Then you would think about content for each of your sub-themes, for weight loss it might be:

5 foods to eat when trying to lose weight

How to create a meal plan to lose weight

Top 5 healthy recipes for weight loss

How to have a better night's sleep and lose weight

Not losing weight, five surprising reasons why


What, where and when


Now you know what you’re talking about you decide on what formats, where to publish and how often.


For example, Live video on Instagram once a week. That video content will be repurposed into a weekly blog post and turned into 3 social media posts for Instagram, Facebook and if appropriate LinkedIn.


It’s important to find the content that your audience consumes often and that you enjoy creating.


It might be that your audience loves podcasts, but you hate talking. So, this won’t work because you will avoid creating the content and it won’t get done.

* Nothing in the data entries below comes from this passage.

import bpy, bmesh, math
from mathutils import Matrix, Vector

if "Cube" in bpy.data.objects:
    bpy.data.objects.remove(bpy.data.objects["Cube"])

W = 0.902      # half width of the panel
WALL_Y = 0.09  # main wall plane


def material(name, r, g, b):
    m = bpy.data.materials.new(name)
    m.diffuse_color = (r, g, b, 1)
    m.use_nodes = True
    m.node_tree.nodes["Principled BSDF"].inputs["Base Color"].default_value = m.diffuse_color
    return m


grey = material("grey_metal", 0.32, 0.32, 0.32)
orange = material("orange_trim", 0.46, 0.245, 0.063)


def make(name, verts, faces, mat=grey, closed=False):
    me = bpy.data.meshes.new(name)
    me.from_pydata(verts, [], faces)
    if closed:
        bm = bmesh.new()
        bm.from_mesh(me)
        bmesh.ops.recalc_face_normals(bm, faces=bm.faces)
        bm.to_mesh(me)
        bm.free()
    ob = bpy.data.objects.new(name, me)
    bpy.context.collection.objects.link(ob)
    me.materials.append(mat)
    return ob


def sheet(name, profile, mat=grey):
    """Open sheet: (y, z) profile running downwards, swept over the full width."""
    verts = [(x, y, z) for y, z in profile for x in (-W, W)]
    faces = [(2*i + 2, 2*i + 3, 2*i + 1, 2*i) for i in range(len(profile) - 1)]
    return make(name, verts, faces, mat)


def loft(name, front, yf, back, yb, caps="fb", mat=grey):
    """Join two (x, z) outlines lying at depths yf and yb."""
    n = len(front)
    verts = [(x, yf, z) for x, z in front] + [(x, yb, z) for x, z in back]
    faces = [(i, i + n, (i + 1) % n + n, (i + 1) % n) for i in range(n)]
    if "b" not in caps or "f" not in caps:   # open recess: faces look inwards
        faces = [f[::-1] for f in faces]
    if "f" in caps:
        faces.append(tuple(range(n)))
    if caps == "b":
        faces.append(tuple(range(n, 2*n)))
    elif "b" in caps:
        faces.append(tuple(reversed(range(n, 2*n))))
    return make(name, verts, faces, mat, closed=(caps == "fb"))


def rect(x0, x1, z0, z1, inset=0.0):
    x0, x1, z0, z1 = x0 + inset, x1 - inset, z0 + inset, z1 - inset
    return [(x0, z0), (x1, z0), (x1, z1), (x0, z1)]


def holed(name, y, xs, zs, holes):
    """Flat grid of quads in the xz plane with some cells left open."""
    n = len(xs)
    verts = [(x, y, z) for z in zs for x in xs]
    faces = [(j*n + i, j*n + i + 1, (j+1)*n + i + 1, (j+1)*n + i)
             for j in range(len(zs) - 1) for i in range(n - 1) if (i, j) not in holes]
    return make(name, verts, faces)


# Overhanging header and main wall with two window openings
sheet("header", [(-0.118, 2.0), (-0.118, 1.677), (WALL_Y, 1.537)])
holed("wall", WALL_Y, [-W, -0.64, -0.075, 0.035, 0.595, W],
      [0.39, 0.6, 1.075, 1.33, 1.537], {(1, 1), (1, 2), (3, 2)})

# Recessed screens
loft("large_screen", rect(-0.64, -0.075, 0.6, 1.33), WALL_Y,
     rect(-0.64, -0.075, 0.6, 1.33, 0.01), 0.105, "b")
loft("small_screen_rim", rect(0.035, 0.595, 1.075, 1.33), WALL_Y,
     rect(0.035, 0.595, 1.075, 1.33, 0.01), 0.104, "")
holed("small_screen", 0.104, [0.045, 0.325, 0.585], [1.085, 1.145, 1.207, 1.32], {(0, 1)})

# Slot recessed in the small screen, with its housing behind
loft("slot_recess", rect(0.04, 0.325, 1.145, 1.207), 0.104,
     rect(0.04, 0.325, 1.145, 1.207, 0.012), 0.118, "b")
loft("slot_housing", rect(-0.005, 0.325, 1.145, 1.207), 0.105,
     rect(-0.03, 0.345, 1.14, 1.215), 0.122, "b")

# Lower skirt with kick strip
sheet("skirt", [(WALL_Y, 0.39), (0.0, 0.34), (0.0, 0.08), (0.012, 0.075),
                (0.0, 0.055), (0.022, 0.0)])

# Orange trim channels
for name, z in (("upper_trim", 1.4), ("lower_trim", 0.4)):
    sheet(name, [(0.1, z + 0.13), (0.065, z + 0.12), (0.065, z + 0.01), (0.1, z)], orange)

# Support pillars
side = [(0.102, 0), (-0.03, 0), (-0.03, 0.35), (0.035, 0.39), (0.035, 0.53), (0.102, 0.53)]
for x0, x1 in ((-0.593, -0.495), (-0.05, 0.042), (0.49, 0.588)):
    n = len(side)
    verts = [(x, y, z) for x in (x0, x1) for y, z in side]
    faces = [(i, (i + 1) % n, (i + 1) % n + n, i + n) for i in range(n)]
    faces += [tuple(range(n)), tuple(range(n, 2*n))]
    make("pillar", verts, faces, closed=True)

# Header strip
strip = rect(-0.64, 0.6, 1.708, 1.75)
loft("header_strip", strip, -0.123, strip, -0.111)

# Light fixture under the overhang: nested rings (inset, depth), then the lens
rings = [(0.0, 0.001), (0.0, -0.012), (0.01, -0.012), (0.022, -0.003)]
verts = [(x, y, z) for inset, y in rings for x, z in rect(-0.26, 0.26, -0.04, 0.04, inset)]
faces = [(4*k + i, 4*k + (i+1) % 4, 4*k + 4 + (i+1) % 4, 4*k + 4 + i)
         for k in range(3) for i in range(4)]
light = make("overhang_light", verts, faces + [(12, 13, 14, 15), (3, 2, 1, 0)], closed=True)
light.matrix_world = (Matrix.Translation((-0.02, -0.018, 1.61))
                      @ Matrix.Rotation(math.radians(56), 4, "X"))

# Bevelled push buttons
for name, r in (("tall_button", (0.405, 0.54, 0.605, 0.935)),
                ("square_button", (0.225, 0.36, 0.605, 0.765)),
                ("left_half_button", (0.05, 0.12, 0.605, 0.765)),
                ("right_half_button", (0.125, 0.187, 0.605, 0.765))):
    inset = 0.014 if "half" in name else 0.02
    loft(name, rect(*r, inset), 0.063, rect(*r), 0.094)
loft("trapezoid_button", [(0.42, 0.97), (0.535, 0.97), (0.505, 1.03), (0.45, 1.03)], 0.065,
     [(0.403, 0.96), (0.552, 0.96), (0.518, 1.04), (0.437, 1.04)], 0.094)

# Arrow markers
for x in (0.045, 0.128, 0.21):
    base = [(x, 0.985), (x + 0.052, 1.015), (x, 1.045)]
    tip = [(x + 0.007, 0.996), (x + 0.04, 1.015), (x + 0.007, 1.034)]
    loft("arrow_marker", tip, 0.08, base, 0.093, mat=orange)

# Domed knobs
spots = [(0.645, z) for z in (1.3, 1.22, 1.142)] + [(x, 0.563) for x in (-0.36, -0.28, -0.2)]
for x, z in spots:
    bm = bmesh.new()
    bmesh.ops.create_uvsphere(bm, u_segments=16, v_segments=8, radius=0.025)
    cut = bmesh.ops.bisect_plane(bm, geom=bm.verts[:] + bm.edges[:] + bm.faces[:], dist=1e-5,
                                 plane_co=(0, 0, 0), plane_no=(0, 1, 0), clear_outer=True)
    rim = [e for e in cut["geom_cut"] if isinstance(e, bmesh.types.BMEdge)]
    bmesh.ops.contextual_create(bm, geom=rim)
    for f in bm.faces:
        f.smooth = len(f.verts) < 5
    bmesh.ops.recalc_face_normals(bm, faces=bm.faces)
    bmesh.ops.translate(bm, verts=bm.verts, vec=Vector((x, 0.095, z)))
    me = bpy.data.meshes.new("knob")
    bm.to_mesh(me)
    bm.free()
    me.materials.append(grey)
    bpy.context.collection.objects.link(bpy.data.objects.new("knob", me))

But maybe your audience also loves video and consuming short content on the move, so maybe reels or YouTube shorts are the way forward. You don’t have to do loads of talking and if you can get comfy on video (this is totally possible by the way, even for the most video phobic person) it could be a better option.


The what might be dictated by the where. If Instagram or YouTube are where your audience consume the most content then video is a great way to reach more people on these platforms, Live video even more so.


Plot out your publishing plan on a weekly planner, deciding what you will create on which days and when it will be published. Putting this down on a planner helps to cement it in your mind as part of your routine.


Content Calendar


Right, now it’s time to pull it all together.


Get a 12 month calendar and plot out…

· Your key business dates – launches, events, seasonal dates

· Awareness days that are important to you and your audience

· Key themes for each month

· What content you will create

· What content you will curate/share


Repurposing workflow


I am all about making life easy and simple, I have young twins at home and a hectic timetable, so I am onboard with simple and easy.


You can have full visibility on your social media, website and newsletter by only creating a few key pieces of content each year and repurposing that to an inch of it’s life….and your audience will still feel like they are seeing fresh content from you.


I have a blog all about this and a free checklist you can download here.


Whew that was epic. So much goes into a good content strategy but it’s not as complicated as it may seem.


I love to take clients on a journey to support them in putting together their content strategies. If you need more support to pull all this together book yourself a Kickstart Your Content: Action Planning Session here.